> [Problem to solve]: For the records below, tally every line that has the word "HALF" and reply with the number alone.

*** Data under study Section Begins ***

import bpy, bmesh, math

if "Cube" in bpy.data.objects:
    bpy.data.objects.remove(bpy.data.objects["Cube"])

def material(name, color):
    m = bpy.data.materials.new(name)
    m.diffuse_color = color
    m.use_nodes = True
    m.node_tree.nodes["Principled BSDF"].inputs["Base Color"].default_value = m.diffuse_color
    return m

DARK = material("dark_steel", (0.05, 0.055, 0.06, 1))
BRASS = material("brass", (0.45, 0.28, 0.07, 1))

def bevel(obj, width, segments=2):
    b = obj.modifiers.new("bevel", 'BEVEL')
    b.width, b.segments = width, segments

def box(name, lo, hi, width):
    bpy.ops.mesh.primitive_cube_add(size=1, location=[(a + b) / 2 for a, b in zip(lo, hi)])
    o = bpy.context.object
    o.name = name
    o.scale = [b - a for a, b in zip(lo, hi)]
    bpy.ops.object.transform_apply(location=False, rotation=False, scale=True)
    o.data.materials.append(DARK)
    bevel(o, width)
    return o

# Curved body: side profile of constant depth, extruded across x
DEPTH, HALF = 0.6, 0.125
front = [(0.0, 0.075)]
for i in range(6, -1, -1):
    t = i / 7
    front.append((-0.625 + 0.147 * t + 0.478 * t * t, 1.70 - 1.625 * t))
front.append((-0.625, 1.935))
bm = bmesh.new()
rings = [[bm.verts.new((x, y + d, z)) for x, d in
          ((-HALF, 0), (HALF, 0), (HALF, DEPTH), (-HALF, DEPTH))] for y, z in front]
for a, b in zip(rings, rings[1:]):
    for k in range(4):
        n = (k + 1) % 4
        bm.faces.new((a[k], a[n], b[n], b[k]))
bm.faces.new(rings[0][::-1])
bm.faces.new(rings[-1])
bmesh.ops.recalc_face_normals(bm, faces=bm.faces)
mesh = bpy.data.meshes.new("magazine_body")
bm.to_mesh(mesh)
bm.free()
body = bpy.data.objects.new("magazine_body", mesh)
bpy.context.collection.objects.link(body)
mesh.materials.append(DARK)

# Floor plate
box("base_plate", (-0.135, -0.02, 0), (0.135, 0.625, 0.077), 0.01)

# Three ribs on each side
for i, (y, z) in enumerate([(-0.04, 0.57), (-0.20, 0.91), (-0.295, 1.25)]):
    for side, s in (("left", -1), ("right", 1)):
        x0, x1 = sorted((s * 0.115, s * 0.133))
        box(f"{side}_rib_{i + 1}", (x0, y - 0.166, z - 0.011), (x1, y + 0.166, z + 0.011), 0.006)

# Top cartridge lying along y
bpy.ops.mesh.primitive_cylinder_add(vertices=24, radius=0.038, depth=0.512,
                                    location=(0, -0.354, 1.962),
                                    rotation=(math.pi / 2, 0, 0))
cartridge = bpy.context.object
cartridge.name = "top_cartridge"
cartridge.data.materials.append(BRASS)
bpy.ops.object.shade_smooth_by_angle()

*** Data under study Section Ends ***

> [Answer to this problem]: 2